History can be traced back to October 1953, when French-origin fighter called ‘Ouragan’ joined the Indian Air Force (IAF).
The word ‘Ouragan’ as it turned out was a bit difficult for Indians to pronounce and so the then Defence Minister translated it to the nearest Indian equivalent. Thus, the French name ‘Ouragan’ was replaced with the Indian word ‘Toofani.’
Today after 67 years later another great French aircraft has joined the IAF and the name has been mispronounced not only by many, including politicians. With many calling it the Rafaeel and not Rafaal (as the actual pronunciation goes), we are waiting to see if the present Raksha Mantri would follow his predecessor in giving the French name an Indian tweak.
Welcoming the Rafale by Indians
In India, every new item purchased is welcomed in a very traditional and religious way and the same happened with Rafale. On September 8, 2019, Dassault Aviation handed over the first fighter to India in a ceremony organised at Dassault Aviation facility in Merignac, southwestern France.

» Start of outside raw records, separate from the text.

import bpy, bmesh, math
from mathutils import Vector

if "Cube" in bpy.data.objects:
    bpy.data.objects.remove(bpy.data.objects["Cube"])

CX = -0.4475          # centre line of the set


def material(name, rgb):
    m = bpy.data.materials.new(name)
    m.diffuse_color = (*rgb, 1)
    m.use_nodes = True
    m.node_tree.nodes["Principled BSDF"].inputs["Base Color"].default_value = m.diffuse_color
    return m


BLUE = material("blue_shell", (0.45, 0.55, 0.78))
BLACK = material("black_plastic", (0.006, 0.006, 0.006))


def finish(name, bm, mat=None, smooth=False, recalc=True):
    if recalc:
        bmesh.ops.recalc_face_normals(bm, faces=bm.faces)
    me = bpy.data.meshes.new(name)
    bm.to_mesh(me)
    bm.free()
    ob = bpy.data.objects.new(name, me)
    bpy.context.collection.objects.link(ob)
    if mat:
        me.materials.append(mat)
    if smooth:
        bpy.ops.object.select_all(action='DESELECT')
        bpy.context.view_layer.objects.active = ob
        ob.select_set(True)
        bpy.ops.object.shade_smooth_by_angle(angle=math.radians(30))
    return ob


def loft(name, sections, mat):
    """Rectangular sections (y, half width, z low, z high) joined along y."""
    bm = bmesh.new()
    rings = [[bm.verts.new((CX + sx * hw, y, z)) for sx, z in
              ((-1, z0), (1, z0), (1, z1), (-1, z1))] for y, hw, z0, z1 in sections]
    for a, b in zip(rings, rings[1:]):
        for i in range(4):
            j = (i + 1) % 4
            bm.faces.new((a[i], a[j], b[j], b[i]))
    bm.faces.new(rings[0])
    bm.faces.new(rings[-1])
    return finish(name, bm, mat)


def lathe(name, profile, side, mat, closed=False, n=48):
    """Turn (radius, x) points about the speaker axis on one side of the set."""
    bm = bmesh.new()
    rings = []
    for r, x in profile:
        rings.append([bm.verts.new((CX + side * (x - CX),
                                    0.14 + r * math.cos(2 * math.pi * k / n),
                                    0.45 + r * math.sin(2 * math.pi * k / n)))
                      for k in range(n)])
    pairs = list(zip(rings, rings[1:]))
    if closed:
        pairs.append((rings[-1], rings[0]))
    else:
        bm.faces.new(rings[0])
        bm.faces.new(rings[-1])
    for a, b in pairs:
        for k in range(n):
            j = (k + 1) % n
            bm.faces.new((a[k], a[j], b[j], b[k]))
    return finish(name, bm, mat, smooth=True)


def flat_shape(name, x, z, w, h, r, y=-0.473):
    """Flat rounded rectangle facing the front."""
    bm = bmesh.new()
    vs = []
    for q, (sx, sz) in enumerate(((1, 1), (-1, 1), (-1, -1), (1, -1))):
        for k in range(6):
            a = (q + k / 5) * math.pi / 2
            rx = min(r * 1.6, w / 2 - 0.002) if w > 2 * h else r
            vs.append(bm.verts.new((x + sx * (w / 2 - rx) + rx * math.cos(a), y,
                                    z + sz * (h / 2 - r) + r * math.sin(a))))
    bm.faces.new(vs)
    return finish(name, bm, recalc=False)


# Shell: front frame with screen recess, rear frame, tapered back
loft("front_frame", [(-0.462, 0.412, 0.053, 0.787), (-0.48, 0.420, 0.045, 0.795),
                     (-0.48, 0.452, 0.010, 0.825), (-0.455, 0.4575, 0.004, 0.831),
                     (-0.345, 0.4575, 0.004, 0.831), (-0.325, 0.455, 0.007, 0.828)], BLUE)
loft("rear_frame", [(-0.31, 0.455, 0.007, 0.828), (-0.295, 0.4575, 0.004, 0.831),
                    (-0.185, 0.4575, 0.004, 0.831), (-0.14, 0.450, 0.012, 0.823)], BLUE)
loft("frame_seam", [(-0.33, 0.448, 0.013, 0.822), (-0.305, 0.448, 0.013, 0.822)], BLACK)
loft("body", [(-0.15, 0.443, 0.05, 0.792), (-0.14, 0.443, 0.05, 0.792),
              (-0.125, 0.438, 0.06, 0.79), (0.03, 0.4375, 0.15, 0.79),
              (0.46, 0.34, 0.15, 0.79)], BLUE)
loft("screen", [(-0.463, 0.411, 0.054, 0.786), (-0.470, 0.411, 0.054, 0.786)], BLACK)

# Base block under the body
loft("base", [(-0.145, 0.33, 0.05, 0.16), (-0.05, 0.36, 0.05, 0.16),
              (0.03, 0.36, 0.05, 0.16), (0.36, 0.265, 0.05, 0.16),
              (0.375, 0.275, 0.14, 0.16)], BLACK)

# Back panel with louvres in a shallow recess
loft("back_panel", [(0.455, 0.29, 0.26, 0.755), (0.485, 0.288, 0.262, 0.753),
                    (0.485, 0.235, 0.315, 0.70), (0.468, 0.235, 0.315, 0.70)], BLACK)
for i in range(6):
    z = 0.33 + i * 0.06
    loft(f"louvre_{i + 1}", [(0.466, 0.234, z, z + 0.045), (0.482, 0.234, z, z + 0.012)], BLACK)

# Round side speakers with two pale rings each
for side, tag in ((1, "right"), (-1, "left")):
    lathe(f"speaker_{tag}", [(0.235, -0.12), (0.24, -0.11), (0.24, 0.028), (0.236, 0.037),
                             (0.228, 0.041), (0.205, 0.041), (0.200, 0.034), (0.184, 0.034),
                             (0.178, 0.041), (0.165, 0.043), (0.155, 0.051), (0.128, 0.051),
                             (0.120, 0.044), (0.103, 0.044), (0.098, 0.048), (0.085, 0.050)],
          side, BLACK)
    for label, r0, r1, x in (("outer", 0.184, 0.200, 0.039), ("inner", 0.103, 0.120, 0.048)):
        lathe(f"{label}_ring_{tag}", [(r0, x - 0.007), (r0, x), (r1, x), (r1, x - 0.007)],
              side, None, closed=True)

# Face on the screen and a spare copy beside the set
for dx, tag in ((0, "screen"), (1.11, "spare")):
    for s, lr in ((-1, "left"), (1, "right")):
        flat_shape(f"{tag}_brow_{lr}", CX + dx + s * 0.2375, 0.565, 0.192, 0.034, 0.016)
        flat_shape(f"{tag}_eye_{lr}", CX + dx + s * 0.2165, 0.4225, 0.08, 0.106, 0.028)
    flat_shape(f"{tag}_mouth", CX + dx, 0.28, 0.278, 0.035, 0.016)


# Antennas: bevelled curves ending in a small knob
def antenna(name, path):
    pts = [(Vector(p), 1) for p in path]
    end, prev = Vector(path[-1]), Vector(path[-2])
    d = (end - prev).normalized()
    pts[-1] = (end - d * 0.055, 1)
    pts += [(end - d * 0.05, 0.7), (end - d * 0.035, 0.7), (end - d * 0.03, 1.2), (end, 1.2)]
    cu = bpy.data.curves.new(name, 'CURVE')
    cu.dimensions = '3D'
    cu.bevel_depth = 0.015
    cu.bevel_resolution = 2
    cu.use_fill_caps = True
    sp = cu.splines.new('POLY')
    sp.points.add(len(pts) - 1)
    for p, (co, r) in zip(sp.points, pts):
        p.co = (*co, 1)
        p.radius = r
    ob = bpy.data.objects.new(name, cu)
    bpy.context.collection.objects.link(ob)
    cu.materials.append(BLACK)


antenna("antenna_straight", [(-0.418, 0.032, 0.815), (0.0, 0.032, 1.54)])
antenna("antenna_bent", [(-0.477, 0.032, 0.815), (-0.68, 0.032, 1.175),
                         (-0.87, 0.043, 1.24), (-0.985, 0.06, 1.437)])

Rajnath Singh, India’s Defence Minister, was quick to add Indian flavour to this ceremony by performing Shastra Puja – a ritual in which weapons are worshiped- in the French port city of Bordeaux on the festive occasion of Vijayadashami, a widely celebrated festival of the country.
This set the right tone for the Indians to prepare for the big day when these fighters joined the fleet of IAF. And it is no wonder that Indians let no stone unturned while greeting these fighters.
Similar spirit was seen across the Radcliffe line in 1980’s when Pakistanis were bewitched by the induction of US made F-16 Fighting Falcon aircraft into the Pakistan Air Force. At that time, welcoming roar was so strong in Pakistan that its denizens went overboard by painting buses, trucks, loading vehicles with images of the fighter aircraft.
Now, 30 years later that enthusiasm appears to be formed a new wave in India as its citizens have gone bit further than their neighbours in celebrating the Rafale. Particularly, the farmers in the northern part of India have started naming their farming equipment like tractors, ploughing vehicles etc. after the French fighter.
On a preparatory front, Amul released a new doodle to welcome Rafale fighter jets in July 2020 however, hoardings of the similar advertisement was put up in various places in Ambala when the jets entered the airbase.
This apart, T-Shirts adorning Rafale image are now becoming a hot selling cakes in the market. Such types of accessories featuring the French fighter are alluring youngsters and online giants such as Amazon and Flipkart have pounced on this opportunity by showcasing accouterments such as key-chains, tea cups, motorbike helmets etc. on their sites.
However, this doesn’t stop here, a company went ahead and introduced Rafale branded pan masala. In its promotional video, the product was shown with the French fighter which later on was discovered to be an animated F-14 Tomcat of the US Navy.
But the promotion campaign didn’t go down well with the health authorities who forced to go into the shell since it failed to align with guidelines of the health department.